The Minister said 52 people were recruited last year, but in June 2018 he said that 67 would be recruited. Only 52 of the 67 have been recruited. How many testers retired last year? Regarding the 14 being brought forward this year, how many people are due to retire in 2019?
I do not know how many are due to retire this year. I will give the Deputy some figures that are quite optimistic, although they might not please him much because of that. In his area the average waiting time in Athlone is 8.7 weeks and the longest waiting time is nine weeks. In Longford, the average waiting time is 10.9 weeks, which is again below the national average, and in Mullingar it is 12 weeks. The Deputy is quite right that it is unsatisfactory. The target is ten weeks but it is now 12 weeks, which is above that. However, the idea that we have not addressed it is absurd and ignores what I said in my reply. Last year, the RSA recruited 52 driver testers and a further 14 are undergoing training. It will recruit an additional eight driver testers in March. Including the 14 driver testers currently being trained there are now 151 driver testers available for deployment and this provides an annual capacity of 260,000 driving tests. We are addressing this issue, and we are addressing it in the light of the Clancy amendment as well. We are well aware of it and aggressive action has been taken by the RSA, with my approval.

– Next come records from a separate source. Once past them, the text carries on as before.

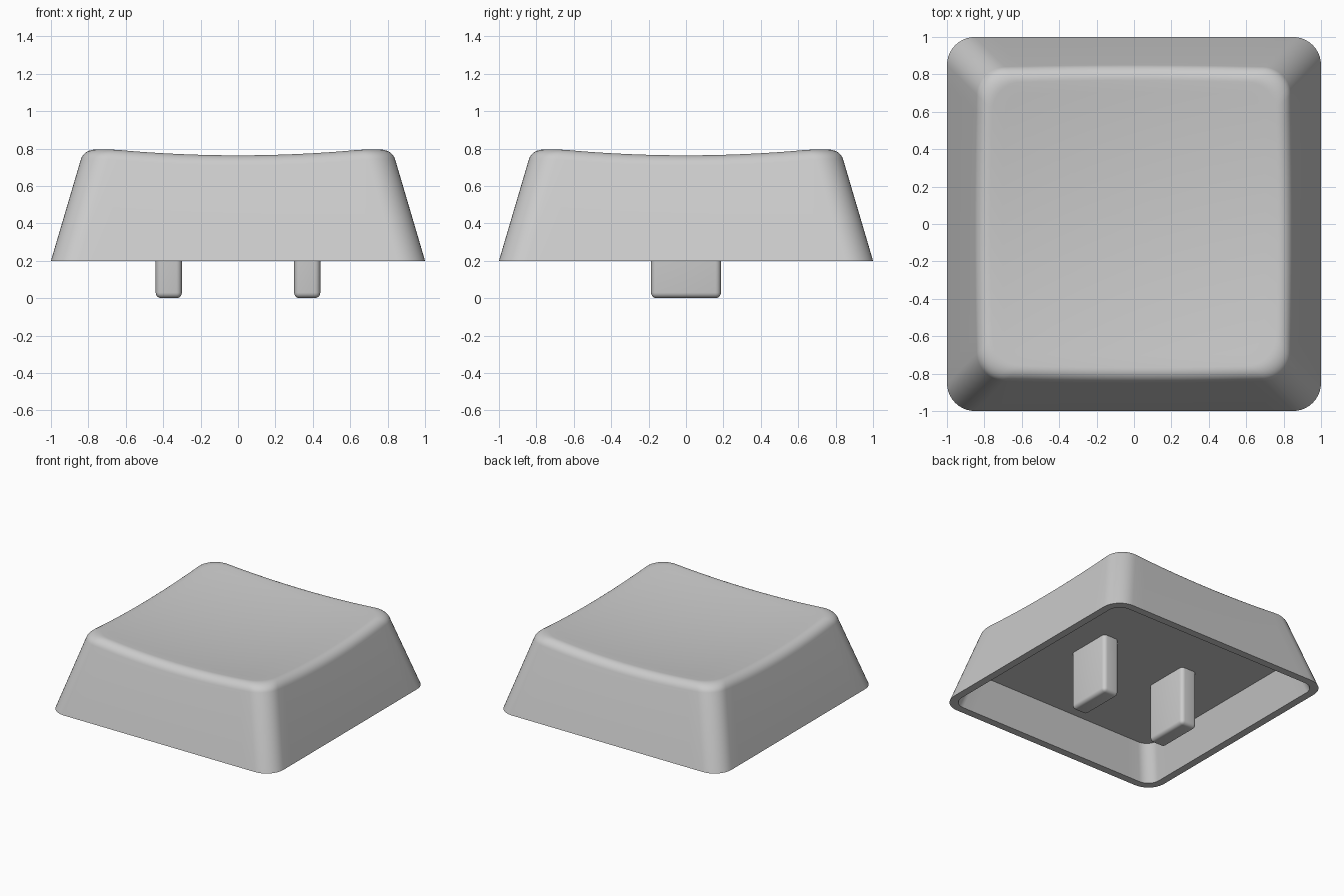
import bpy, bmesh, math

if "Cube" in bpy.data.objects:
    bpy.data.objects.remove(bpy.data.objects["Cube"])

grey = bpy.data.materials.new("light_grey")
grey.diffuse_color = (0.6, 0.6, 0.6, 1)
grey.use_nodes = True
grey.node_tree.nodes["Principled BSDF"].inputs["Base Color"].default_value = grey.diffuse_color

BASE, SLOPE, RADIUS = 0.2, 0.295, 0.15


def outline(half, r, side=16, arc=10):
    """Rounded square with evenly divided sides, counter-clockwise."""
    c, pts = half - r, []
    for q in range(4):
        local = [(half, -c + 2 * c * i / side) for i in range(side)]
        local += [(c + r * math.cos(a), c + r * math.sin(a))
                  for a in (math.pi / 2 * i / arc for i in range(arc))]
        s, k = round(math.sin(q * math.pi / 2)), round(math.cos(q * math.pi / 2))
        pts += [(x * k - y * s, x * s + y * k) for x, y in local]
    return pts


COUNT = len(outline(1, RADIUS))


def dish(x, y):
    return 0.72 + 0.073 * (x * x + y * y)


def outer_profile(i):
    """Wall, rounded shoulder and dished top for outline point i."""
    at = lambda d: outline(1 - d, RADIUS)[i]
    d0 = 0.17
    for _ in range(6):                      # where wall meets dish
        d0 = (dish(*at(d0)) - BASE) * SLOPE
    t, w = 0.064, 0.78
    z0 = dish(*at(d0))
    a = (d0 - t * 0.283, z0 - t * 0.959)
    b = (d0 + t, dish(*at(d0 + t)))
    prof = [(*at(0), BASE)]
    for n in range(9):                      # shoulder arc
        u = n / 8
        k = ((1 - u) ** 2, 2 * u * (1 - u) * w, u * u)
        d, z = (sum(f * p[j] for f, p in zip(k, (a, (d0, z0), b))) / sum(k)
                for j in (0, 1))
        prof.append((*at(d), z))
    x, y, _ = prof[-1]
    for n in range(1, 12):                  # shallow dish
        f = 1 - n / 12
        prof.append((x * f, y * f, dish(x * f, y * f)))
    return prof


def finish(name, bm):
    bmesh.ops.recalc_face_normals(bm, faces=bm.faces)
    me = bpy.data.meshes.new(name)
    bm.to_mesh(me)
    bm.free()
    me.materials.append(grey)
    ob = bpy.data.objects.new(name, me)
    bpy.context.collection.objects.link(ob)
    bpy.ops.object.select_all(action='DESELECT')
    ob.select_set(True)
    bpy.context.view_layer.objects.active = ob
    bpy.ops.object.shade_smooth_by_angle(angle=math.radians(35))
    return ob


# Hollow cap: ceiling and inner walls, rim, outer walls, dished top
bm = bmesh.new()
profiles = [outer_profile(i) for i in range(COUNT)]
rings = [[(x, y, z) for x, y in outline(h, 0.1)] for h, z in ((0.86, 0.47), (0.94, BASE))]
rings += [list(r) for r in zip(*profiles)]
rings = [[bm.verts.new(p) for p in r] for r in rings]
for lo, hi in zip(rings, rings[1:]):
    for i in range(COUNT):
        j = (i + 1) % COUNT
        bm.faces.new((lo[i], lo[j], hi[j], hi[i]))
bm.faces.new(rings[0])
centre = bm.verts.new((0, 0, dish(0, 0)))
for i in range(COUNT):
    bm.faces.new((rings[-1][i], rings[-1][(i + 1) % COUNT], centre))
finish("cap", bm)

# Two rounded stems hanging from the ceiling
for side, name in ((-1, "left_stem"), (1, "right_stem")):
    bm = bmesh.new()
    bmesh.ops.create_cube(bm, size=1)
    for v in bm.verts:
        v.co = (side * 0.37 + v.co.x * 0.14, v.co.y * 0.374, 0.26 + v.co.z * 0.52)
    bmesh.ops.bevel(bm, geom=bm.edges[:], offset=0.03, segments=5,
                    profile=0.5, affect='EDGES')
    finish(name, bm)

Unlike the Minister, I do not concentrate my efforts on my constituency. This is a problem across Ireland. The Minister has selectively identified my local areas but I take my responsibility as transport spokesperson as a responsibility for all of Ireland. I am aware that the Minister concentrates on his own constituency. In Churchtown in his constituency, the longest waiting time last year was 26 weeks. I acknowledge that it has gone down to 15.1 weeks. The average waiting time in Cork is 17.9 weeks, with a longest waiting time of 24 weeks. In Mallow, the average waiting time is 19.2 weeks while in Skibbereen it is 20.2 weeks. There is a problem, regardless of whether the Minister cares to acknowledge it.
I am surprised that the Minister does not know how many additional staff the RSA has recruited. It has recruited 52 but the Minister is unable to say how many additional staff that represents vis-à-vispeople who retired and positions that have not been filled in previous years. The simple fact is that despite the 52 who were recruited last year the problem with waiting times persists. The Minister should introduce a mandatory maximum waiting time of the ten weeks the RSA has indicated.
We are not far off it. The RSA has targeted ten weeks and it has hit 12 weeks, so it is not far off. To make it mandatory would be extremely difficult. I would love to see it below double digit figures and I hope that will happen. After the Clancy amendment, we anticipated that there would be a sharp rise and measures have been introduced in anticipation of that.
More driver testers will be employed and trained, which is essential and will take some time, and people who need a driving licence quickly will be facilitated. The RSA has introduced emergency slots to accommodate people with such requirements.